WHAT YOU NEED TO DO –
In the records below, the line with "-0.1, 0.1, body);" opens the range and the line with "box('mastCap', -0.148, 0.148, 1.94, 1.99, -0.705, -0.642);" closes it; print that range exactly and nothing else.

--- EXTRACTED RECORDS Enclosed Below ---

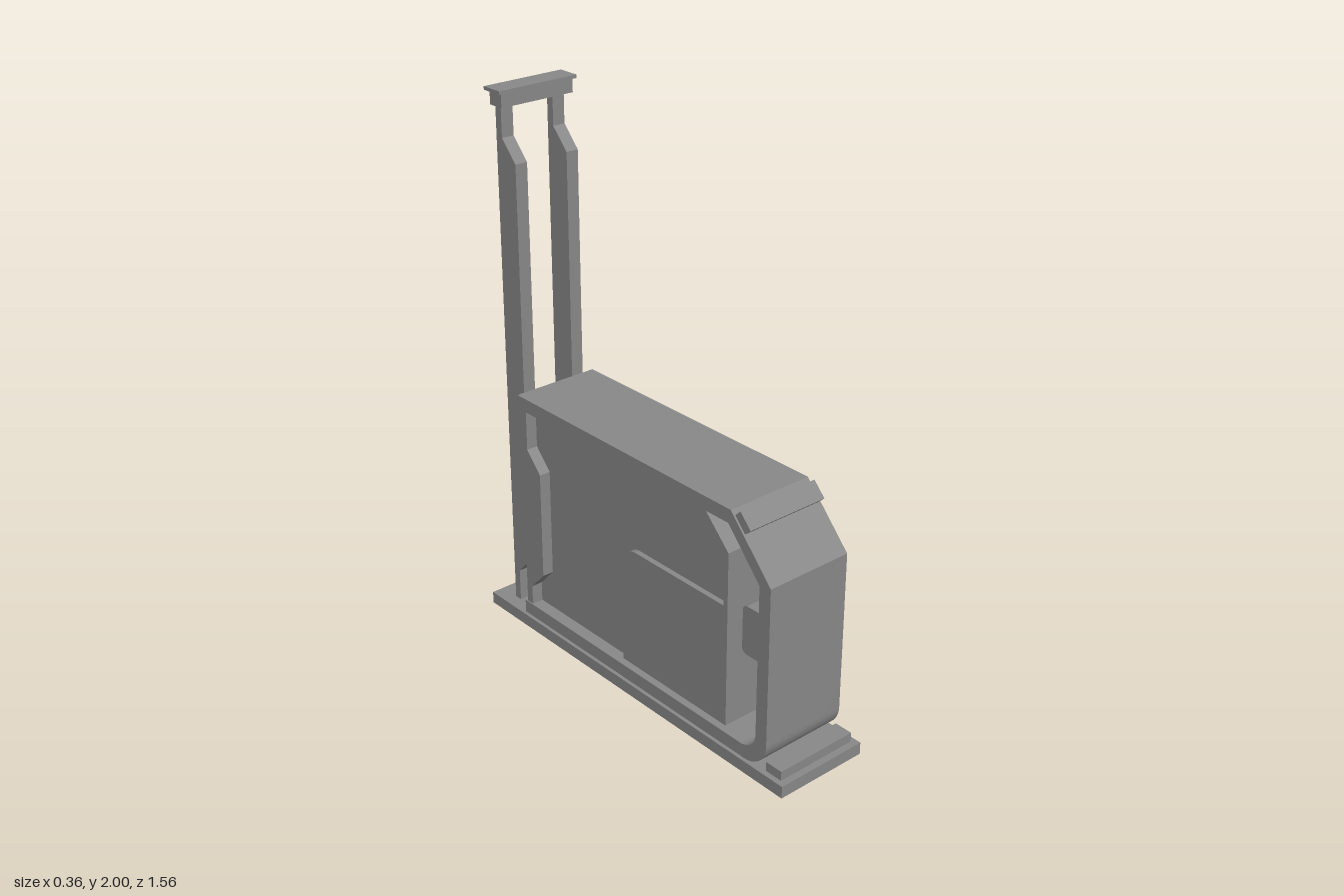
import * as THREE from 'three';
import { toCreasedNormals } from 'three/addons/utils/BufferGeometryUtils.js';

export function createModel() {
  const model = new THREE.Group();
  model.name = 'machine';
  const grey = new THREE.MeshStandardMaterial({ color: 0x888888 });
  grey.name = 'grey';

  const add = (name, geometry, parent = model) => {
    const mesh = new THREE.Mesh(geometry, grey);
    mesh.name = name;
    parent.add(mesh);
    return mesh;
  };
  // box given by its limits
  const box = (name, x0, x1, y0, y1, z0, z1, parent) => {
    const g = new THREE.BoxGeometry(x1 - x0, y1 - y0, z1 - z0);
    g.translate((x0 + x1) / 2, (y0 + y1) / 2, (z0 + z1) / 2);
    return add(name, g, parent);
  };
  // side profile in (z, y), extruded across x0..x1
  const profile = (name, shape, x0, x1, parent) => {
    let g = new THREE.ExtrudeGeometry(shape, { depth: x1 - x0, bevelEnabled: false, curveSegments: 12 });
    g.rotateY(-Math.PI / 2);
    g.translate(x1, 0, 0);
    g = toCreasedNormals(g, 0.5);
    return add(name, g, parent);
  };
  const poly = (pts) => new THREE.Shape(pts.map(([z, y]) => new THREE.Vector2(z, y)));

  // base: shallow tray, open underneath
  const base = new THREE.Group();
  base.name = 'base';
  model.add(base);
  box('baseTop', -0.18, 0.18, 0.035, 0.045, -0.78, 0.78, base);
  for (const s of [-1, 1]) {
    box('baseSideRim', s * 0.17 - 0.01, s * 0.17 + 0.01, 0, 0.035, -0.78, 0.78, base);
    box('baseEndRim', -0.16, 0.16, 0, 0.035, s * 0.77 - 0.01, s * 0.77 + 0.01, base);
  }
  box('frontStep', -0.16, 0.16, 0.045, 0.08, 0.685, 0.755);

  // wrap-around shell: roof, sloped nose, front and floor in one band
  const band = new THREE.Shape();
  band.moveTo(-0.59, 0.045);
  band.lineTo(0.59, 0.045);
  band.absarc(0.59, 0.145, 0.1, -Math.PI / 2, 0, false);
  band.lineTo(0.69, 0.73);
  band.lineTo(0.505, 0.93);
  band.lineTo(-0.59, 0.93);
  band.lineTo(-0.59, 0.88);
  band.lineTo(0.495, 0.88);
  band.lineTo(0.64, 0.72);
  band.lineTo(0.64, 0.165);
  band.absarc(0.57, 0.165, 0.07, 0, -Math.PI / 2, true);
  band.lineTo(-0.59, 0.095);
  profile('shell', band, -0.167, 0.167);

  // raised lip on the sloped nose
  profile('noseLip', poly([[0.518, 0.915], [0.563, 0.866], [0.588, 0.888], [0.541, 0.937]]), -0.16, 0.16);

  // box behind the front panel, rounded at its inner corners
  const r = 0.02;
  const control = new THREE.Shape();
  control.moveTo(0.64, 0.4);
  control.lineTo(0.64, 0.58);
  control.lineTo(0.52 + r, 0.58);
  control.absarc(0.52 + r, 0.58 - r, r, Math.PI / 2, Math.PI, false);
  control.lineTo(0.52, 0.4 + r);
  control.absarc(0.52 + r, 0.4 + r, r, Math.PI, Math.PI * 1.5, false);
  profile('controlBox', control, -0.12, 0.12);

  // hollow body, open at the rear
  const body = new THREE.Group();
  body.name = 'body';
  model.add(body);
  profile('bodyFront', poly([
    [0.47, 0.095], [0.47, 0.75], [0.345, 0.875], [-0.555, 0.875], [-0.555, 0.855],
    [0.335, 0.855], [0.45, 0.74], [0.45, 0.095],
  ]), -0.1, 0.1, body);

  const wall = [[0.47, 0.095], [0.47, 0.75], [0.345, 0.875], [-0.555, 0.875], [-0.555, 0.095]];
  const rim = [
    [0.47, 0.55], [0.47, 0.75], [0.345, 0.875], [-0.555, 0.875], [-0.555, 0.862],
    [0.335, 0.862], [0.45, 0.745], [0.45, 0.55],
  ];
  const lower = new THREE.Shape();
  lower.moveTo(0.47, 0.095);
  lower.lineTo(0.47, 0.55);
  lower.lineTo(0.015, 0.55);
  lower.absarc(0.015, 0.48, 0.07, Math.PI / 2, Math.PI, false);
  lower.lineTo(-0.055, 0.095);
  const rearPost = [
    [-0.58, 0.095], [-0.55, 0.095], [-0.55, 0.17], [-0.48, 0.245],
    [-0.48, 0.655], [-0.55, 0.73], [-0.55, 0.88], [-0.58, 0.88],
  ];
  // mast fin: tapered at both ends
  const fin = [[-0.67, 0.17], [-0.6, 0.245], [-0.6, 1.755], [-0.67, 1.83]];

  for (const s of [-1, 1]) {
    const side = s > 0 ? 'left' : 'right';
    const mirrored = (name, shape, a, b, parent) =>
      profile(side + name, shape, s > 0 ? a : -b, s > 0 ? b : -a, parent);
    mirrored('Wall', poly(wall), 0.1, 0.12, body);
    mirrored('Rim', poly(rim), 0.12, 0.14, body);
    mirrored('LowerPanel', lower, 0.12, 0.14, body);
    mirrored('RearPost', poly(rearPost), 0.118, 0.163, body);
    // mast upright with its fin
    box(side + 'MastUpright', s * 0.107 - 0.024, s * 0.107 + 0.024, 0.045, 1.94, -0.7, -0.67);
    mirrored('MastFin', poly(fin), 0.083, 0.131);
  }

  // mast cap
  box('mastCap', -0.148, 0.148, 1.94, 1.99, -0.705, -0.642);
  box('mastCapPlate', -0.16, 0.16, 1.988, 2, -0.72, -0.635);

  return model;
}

--- End of Enclosed EXTRACTED RECORDS ---

ANSWER BELOW –
  ]), -0.1, 0.1, body);

  const wall = [[0.47, 0.095], [0.47, 0.75], [0.345, 0.875], [-0.555, 0.875], [-0.555, 0.095]];
  const rim = [
    [0.47, 0.55], [0.47, 0.75], [0.345, 0.875], [-0.555, 0.875], [-0.555, 0.862],
    [0.335, 0.862], [0.45, 0.745], [0.45, 0.55],
  ];
  const lower = new THREE.Shape();
  lower.moveTo(0.47, 0.095);
  lower.lineTo(0.47, 0.55);
  lower.lineTo(0.015, 0.55);
  lower.absarc(0.015, 0.48, 0.07, Math.PI / 2, Math.PI, false);
  lower.lineTo(-0.055, 0.095);
  const rearPost = [
    [-0.58, 0.095], [-0.55, 0.095], [-0.55, 0.17], [-0.48, 0.245],
    [-0.48, 0.655], [-0.55, 0.73], [-0.55, 0.88], [-0.58, 0.88],
  ];
  // mast fin: tapered at both ends
  const fin = [[-0.67, 0.17], [-0.6, 0.245], [-0.6, 1.755], [-0.67, 1.83]];

  for (const s of [-1, 1]) {
    const side = s > 0 ? 'left' : 'right';
    const mirrored = (name, shape, a, b, parent) =>
      profile(side + name, shape, s > 0 ? a : -b, s > 0 ? b : -a, parent);
    mirrored('Wall', poly(wall), 0.1, 0.12, body);
    mirrored('Rim', poly(rim), 0.12, 0.14, body);
    mirrored('LowerPanel', lower, 0.12, 0.14, body);
    mirrored('RearPost', poly(rearPost), 0.118, 0.163, body);
    // mast upright with its fin
    box(side + 'MastUpright', s * 0.107 - 0.024, s * 0.107 + 0.024, 0.045, 1.94, -0.7, -0.67);
    mirrored('MastFin', poly(fin), 0.083, 0.131);
  }

  // mast cap
  box('mastCap', -0.148, 0.148, 1.94, 1.99, -0.705, -0.642);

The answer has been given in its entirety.